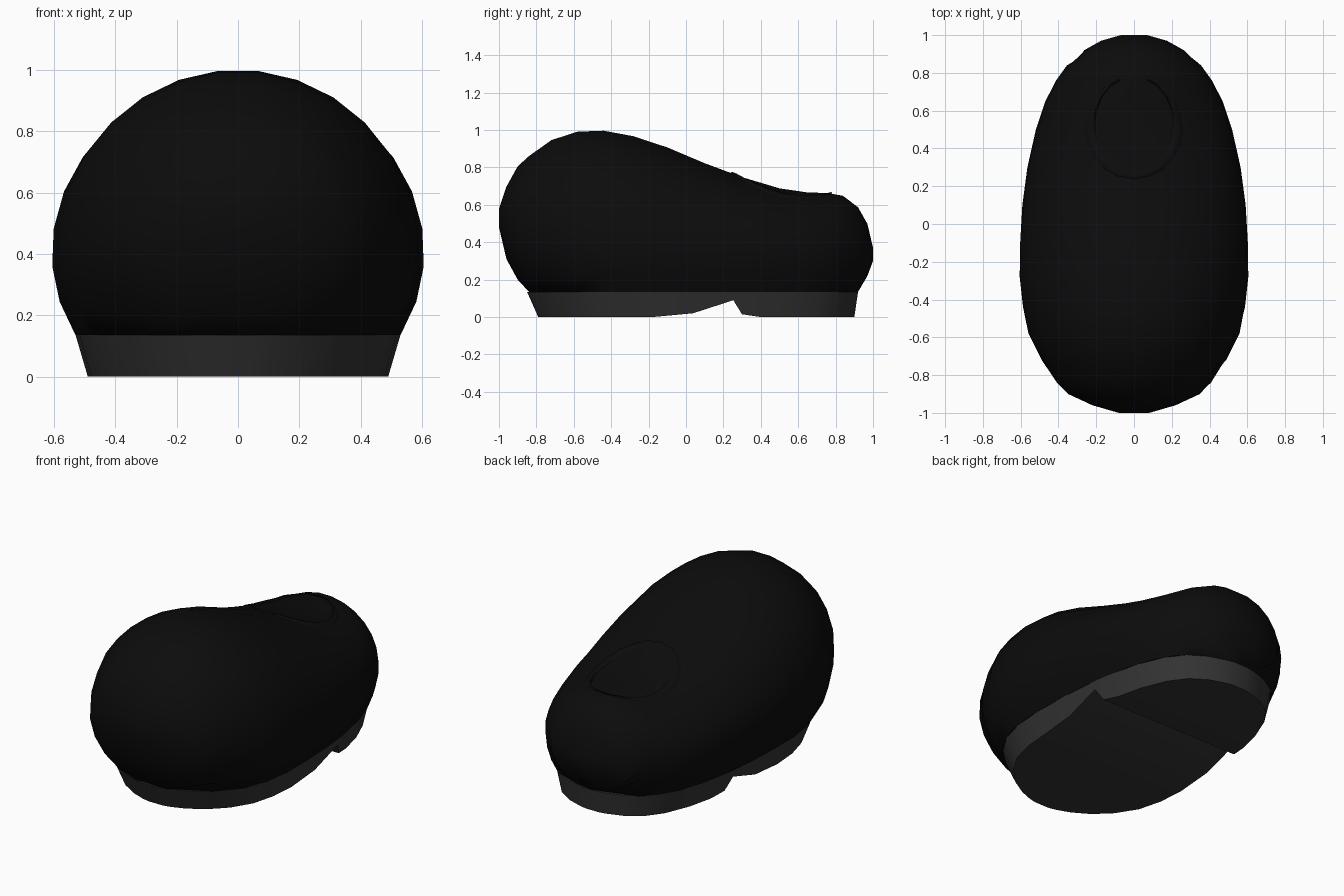
import bpy, bmesh, math

cube = bpy.data.objects.get("Cube")
if cube:
    bpy.data.objects.remove(cube, do_unlink=True)

SEAM = 0.135      # height where the upper meets the sole
SEGMENTS = 20     # points across each upper section

# Upper sections along y: y, half width, top, widest height, underside
SECTIONS = [
    (-1, .08, .58, .53, .48), (-.96, .22, .70, .51, .31),
    (-.9, .35, .81, .48, .2), (-.84, .41, .865, .46, .125),
    (-.72, .49, .95, .43, .03), (-.58, .56, .995, .41, -.06),
    (-.44, .59, 1, .4, -.12), (-.28, .607, .97, .4, -.14),
    (-.1, .604, .91, .39, -.14), (.1, .592, .825, .38, -.14),
    (.3, .565, .75, .37, -.14), (.5, .52, .69, .36, -.13),
    (.65, .47, .668, .35, -.1), (.76, .415, .665, .35, -.05),
    (.84, .355, .65, .34, .02), (.92, .265, .59, .34, .135),
    (.97, .175, .5, .34, .22), (1, .07, .37, .34, .3),
]

# Tread line of the sole: y, height, with an arch before the heel
TREAD = [(-.79, 0), (-.78, 0), (-.75, 0), (-.69, 0), (-.6, 0), (-.48, 0),
         (-.34, 0), (-.18, 0), (.04, .02), (.26, .09), (.3, .015), (.4, 0),
         (.55, 0), (.7, 0), (.8, 0), (.86, 0), (.89, 0), (.9, 0)]


def make_material(name, value):
    mat = bpy.data.materials.new(name)
    mat.use_nodes = True
    colour = (value, value, value, 1)
    mat.diffuse_color = colour
    mat.node_tree.nodes["Principled BSDF"].inputs["Base Color"].default_value = colour
    return mat


def section(y):
    """Interpolate the upper's section at y."""
    for a, b in zip(SECTIONS, SECTIONS[1:]):
        if y <= b[0]:
            t = (y - a[0]) / (b[0] - a[0])
            return [p + (q - p) * t for p, q in zip(a, b)][1:]
    return SECTIONS[-1][1:]


def seam_angle(mid, low):
    return math.asin(min(1, (mid - SEAM) / (mid - low)))


def surface_height(x, y):
    width, top, mid, low = section(y)
    return mid + (top - mid) * math.sqrt(max(0, 1 - (x / width) ** 2))


def loft(name, rings, mat, wrap=False, caps=True, angle=60):
    """Skin a list of closed rings into one smooth object."""
    bm = bmesh.new()
    loops = [[bm.verts.new(p) for p in ring] for ring in rings]
    pairs = list(zip(loops, loops[1:]))
    if wrap:
        pairs.append((loops[-1], loops[0]))
    for a, b in pairs:
        for i in range(len(a)):
            j = (i + 1) % len(a)
            bm.faces.new((a[i], a[j], b[j], b[i]))
    if caps:
        bm.faces.new(loops[0])
        bm.faces.new(loops[-1])
    bmesh.ops.recalc_face_normals(bm, faces=bm.faces[:])
    mesh = bpy.data.meshes.new(name)
    bm.to_mesh(mesh)
    bm.free()
    obj = bpy.data.objects.new(name, mesh)
    bpy.context.collection.objects.link(obj)
    mesh.materials.append(mat)
    bpy.ops.object.select_all(action='DESELECT')
    obj.select_set(True)
    bpy.context.view_layer.objects.active = obj
    bpy.ops.object.shade_smooth_by_angle(angle=math.radians(angle))
    return obj


black = make_material("black upper", .0035)
grey = make_material("dark grey sole", .033)

# Rounded upper, cut off flat at the seam
rings = []
for y, width, top, mid, low in SECTIONS:
    start = -seam_angle(mid, low)
    ring = []
    for i in range(SEGMENTS):
        a = start + (math.pi - 2 * start) * i / (SEGMENTS - .999)
        height = (top - mid) if math.sin(a) > 0 else (mid - low)
        ring.append((width * math.cos(a), y, mid + height * math.sin(a)))
    rings.append(ring)
loft("shoe_upper", rings, black)

# Sole tapering inward from the seam to the tread
rings = []
scale = 1.77 / 1.69
for y, z in TREAD:
    top_y = -.85 + (y - TREAD[0][0]) * scale
    width, top, mid, low = section(top_y)
    half = max(.05, width * math.cos(seam_angle(mid, low)))
    depth = (SEAM - z) / SEAM
    low_half = half * (1 - .075 * depth)
    low_y = top_y + (y - top_y) * depth
    rings.append([(half, top_y, SEAM), (low_half, low_y, z),
                  (-low_half, low_y, z), (-half, top_y, SEAM)])
loft("sole", rings, grey, angle=35)

# Low collar around the ankle opening, following the upper's surface
rings = []
for rx, ry, cy, lift in ((.27, .275, .505, -.012), (.255, .265, .51, .006),
                         (.215, .255, .525, .006), (.2, .245, .53, -.012)):
    ring = []
    for i in range(SEGMENTS):
        a = math.tau * i / SEGMENTS
        x, y = rx * math.cos(a), cy + ry * math.sin(a)
        ring.append((x, y, surface_height(x, y) + lift))
    rings.append(ring)
loft("ankle_collar", rings, black, wrap=True, caps=False)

━━━━━━━━━━

## PROBLEM DESCRIPTION
Your answer should consist of the lines above that hold the word "return", copied exactly.

## SOLUTION
    return mat
            return [p + (q - p) * t for p, q in zip(a, b)][1:]
    return SECTIONS[-1][1:]
    return math.asin(min(1, (mid - SEAM) / (mid - low)))
    return mid + (top - mid) * math.sqrt(max(0, 1 - (x / width) ** 2))
    return obj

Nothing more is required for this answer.